You don't even need to teach the controversy. I remember learning about the Platonic model of the solar system in university. It was so that we'd be better prepared to understand the ancient texts we were going to read. At no one point did the professor even suggest that this was a possibility for reality. This topic (in general, I didn't read the syllabus) for instance would make for an excellent Social Science or even Anthropology class and I could see when students of medicine might want to take it as an elective or a part of a social policy/public medicine curriculum.
I have no problem with a course teaching about what anti-vaccine supporters claim if it helps doctors debunk it in person and helps them dismantle it in person. I hope this is what it is about.
What are the advantages of MIPS over ARM? Seems like ARM would have a healthier ecosystem and more software vetted for it outside of maybe legacy stuff.
I want to control how my files go digital and what encoding and what DRM and devices to use. That's why I still buy CDs and rip them for my own use.
Maybe those farms never belonged there in the first place, or they should have not let the population grow to the point that it was unsustainable?
Our society doesn't just need jobs, it needs predictable jobs. It needs jobs that a person of median intelligence and median means and median grades can work towards in highschool go to college for and the reasonably get hired at that gives them 40 hours a week of work for a decent wage to afford with a partner a house and two kids and then can expect to maintain that job/career roughly for their working life. That is the backbone of our society. Saying that there will be jobs is fine, but if those jobs boom and bust or require midlife retraining or insane amount of ours or risk, well that doesn't really help. The main point is what do we need to preserve our way of life, not just the jobs themselves. These are the kinds of jobs that made America the envy of those living under communism and brought it down. I would know since my parents under the cover of night smuggled themselves out from under the iron curtain. It was definitely not for the opportunity to participate in unbridled capitalism.

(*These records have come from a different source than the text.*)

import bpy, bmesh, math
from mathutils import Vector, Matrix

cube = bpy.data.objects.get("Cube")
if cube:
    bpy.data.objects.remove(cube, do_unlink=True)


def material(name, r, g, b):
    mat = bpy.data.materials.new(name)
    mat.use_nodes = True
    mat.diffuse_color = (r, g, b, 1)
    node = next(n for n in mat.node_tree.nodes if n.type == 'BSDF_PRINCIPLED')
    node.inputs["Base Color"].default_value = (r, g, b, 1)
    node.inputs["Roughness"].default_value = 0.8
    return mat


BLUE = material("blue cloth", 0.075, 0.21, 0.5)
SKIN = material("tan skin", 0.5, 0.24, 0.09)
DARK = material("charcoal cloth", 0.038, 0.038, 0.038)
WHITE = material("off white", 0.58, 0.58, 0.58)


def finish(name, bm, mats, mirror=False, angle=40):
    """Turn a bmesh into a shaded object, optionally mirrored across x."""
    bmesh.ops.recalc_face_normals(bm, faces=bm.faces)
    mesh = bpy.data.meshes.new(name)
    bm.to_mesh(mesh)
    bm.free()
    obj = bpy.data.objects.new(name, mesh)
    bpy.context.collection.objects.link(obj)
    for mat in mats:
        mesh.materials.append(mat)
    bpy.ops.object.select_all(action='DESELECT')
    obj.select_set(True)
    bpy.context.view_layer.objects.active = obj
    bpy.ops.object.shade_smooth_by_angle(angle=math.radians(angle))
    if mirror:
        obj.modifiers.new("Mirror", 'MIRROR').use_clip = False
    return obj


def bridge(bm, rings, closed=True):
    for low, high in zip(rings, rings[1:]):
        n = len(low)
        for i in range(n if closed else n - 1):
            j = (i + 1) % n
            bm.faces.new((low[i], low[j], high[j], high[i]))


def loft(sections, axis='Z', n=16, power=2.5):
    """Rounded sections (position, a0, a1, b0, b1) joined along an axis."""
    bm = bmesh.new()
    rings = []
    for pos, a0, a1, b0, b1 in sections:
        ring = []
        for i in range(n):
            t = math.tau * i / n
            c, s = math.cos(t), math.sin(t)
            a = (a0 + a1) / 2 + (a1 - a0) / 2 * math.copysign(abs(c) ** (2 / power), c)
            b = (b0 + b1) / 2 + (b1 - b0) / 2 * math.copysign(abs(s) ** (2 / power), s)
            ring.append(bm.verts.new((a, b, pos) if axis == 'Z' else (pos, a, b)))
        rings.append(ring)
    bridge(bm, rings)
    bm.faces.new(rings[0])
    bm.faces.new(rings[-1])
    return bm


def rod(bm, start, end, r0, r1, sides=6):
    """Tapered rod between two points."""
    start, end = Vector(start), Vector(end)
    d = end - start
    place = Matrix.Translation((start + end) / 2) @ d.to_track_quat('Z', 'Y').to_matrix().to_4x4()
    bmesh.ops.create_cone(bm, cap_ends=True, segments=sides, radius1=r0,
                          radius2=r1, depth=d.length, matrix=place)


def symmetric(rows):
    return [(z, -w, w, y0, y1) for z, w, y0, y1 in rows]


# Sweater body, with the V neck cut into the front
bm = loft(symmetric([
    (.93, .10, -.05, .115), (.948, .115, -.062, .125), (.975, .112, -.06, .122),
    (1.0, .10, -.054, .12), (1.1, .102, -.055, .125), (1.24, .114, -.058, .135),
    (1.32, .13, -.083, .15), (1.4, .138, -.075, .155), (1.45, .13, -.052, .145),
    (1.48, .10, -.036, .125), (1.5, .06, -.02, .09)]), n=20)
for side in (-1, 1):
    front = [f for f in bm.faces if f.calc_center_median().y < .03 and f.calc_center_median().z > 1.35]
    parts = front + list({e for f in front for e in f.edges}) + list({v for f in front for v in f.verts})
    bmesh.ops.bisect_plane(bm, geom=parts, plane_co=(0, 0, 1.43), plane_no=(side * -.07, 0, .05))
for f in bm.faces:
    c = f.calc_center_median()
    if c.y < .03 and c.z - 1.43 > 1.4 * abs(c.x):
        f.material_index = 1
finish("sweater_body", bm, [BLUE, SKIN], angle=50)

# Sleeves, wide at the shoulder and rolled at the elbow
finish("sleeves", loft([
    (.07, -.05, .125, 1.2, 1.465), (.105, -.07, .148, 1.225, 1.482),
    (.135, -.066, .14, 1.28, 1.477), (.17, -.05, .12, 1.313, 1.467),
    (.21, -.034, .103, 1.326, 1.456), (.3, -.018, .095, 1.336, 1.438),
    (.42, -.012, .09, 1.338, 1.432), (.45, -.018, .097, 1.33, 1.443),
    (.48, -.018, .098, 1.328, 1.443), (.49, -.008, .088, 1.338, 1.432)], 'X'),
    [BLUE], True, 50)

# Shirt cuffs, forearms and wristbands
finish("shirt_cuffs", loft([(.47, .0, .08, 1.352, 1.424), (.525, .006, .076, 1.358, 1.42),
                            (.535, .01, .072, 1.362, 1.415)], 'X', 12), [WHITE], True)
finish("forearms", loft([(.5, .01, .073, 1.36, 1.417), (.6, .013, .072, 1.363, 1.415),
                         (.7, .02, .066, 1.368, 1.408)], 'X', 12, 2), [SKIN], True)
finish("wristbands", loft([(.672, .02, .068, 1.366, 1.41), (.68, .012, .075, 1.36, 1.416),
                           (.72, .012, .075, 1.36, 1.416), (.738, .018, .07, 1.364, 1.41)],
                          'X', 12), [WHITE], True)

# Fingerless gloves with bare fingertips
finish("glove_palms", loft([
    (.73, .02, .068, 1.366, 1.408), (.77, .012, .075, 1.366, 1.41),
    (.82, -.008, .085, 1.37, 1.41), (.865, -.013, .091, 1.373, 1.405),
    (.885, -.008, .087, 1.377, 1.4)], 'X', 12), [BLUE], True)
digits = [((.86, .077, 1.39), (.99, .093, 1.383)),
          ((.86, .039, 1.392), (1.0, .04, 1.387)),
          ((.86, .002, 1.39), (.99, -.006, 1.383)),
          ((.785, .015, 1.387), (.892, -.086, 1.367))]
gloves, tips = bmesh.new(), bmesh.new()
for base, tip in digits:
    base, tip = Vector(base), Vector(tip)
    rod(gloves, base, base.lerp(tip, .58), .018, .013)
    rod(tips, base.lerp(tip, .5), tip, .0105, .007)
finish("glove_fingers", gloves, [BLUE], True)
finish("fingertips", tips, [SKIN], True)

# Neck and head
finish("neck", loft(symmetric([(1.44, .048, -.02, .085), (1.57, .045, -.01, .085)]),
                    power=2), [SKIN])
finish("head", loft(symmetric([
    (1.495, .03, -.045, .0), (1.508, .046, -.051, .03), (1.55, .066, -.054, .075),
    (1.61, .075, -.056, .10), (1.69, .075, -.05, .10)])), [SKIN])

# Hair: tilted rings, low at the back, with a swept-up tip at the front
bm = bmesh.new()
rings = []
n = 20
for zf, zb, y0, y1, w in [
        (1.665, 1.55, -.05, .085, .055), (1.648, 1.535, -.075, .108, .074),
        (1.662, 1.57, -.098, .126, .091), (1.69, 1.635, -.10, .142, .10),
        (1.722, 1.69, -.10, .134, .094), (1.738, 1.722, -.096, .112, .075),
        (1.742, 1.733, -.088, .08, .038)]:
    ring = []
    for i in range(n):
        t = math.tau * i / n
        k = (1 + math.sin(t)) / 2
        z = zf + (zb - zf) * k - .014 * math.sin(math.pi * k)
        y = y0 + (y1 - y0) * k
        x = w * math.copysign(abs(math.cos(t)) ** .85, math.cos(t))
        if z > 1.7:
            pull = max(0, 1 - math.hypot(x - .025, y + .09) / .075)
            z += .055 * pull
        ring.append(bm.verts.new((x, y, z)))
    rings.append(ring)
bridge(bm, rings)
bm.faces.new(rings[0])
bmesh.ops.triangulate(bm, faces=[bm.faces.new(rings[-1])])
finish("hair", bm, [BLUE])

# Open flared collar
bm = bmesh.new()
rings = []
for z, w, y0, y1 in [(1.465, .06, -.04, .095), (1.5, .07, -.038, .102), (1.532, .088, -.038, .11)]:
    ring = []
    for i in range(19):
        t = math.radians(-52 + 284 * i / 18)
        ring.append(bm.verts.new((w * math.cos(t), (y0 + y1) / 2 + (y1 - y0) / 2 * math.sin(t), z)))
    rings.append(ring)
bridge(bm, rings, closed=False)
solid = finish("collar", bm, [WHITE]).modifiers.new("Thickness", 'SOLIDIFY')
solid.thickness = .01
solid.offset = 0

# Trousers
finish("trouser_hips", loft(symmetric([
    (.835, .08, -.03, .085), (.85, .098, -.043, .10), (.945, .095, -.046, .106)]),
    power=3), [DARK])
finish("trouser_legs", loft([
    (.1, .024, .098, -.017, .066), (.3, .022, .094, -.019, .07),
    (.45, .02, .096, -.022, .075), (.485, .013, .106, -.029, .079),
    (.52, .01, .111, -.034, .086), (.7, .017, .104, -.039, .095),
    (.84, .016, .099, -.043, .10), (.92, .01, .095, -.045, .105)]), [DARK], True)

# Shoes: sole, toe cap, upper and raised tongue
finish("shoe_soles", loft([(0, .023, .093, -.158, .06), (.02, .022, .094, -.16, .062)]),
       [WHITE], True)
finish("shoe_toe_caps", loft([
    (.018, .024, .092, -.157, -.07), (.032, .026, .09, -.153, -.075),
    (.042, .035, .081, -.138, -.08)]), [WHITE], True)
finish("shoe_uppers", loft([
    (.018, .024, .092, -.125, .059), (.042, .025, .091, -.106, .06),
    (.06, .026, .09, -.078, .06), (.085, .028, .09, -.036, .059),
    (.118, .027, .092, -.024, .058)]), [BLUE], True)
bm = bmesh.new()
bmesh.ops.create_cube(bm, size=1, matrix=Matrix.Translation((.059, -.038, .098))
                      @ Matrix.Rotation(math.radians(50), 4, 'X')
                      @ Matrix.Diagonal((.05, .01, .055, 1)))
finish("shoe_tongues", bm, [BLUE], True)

That is "onshoring" not "insourcing". "Insourcing" is when instead of hiring an external company to do some work, you hire your own employees for the task; like when a growing company gets it's own lawyer. "Outsourcing" is when you take work that you'd normally do in-house, and contract it out to a thrid party. "Offshoring" is where instead of having work done locally you send it to a cheaper country.
In case it wasn't clear, my point is that when we talk about race there are many confounding factors such as culture and socio-economic class and its hard to figure out what the actual underlying issues... and if you could its probably complicated.
The name one I found dubious since they chose middle-class white names and lower-class black names. It's not like they chose Billy-Ray Luellen-Mae. I suspect that a lot of "racism" in the US is actually classism where being black correlates being lower-class, and so it forms the assumption "black means lower-class unless proven otherwise". This would explain why people forget that Colin Powell was black and other successfully black men. "Black", I posit, is a hybrid race/class construct. --- Annecdote: I met a black African girl from Tanzania who **hated** African American names and African Americans and had nothing good to say about them. That was the moment that really made me realised is that it is not actually about race-itself. Personally, I notice myself much more comfortable dealing with Africans than African Americans as cab drivers, much friendlier, jovial, positive, and animated.
dcblogs writes: Gartner predicts one in three jobs will be converted to software, robots and smart machines by 2025," said Peter Sondergaard, Gartner's research director at its big Orlando conference. "New digital businesses require less labor; machines will make sense of data faster than humans can," he said. Smart machines are an emerging "super class" of technologies that perform a wide variety of work, both the physical and the intellectual kind. Machines, for instance, have been grading multiple choice test for years, but now they are grading essays and unstructured text. This cognitive capability in software will extend to other areas, including financial analysis, medical diagnostics and data analytic jobs of all sorts, says Gartner. "Knowledge work will be automated."
Link to Original Source
Link to Original Source
Thousands of packages, but the real question is: does it run SystemD?
"Transform and Roll out!" from Transformers. I always cover my mouth when I say it, so I look like Optimus Prime. "All Systems Nominal" from Mechwarrior. I love that sound as my computer boot up sound. Then "Engines Shutting Down" as my shut down sound.
So require a key for override, that way the 9 year old can go to grandma's house but not into a tree. If you need to pay attention and be prepared to intervene at any second then how is this not strictly worse than the current system? It's less convenient than a cab and more expensive than a bus. Pretty useless. And people multi-task with phones and laptops now, what makes you think they'll pay any attention at all when cars drive themselves 99.99% fine on there own?
Not "really good" just much better than everything else at the time. Something that works 5% of the time is much better than others that work 1% of the time, but 10 years later most of the new things work 25% of the time. So the 5% was best in class for its time then, but total shit now.
That'll encourage me to buy and will take care of the DRM bit.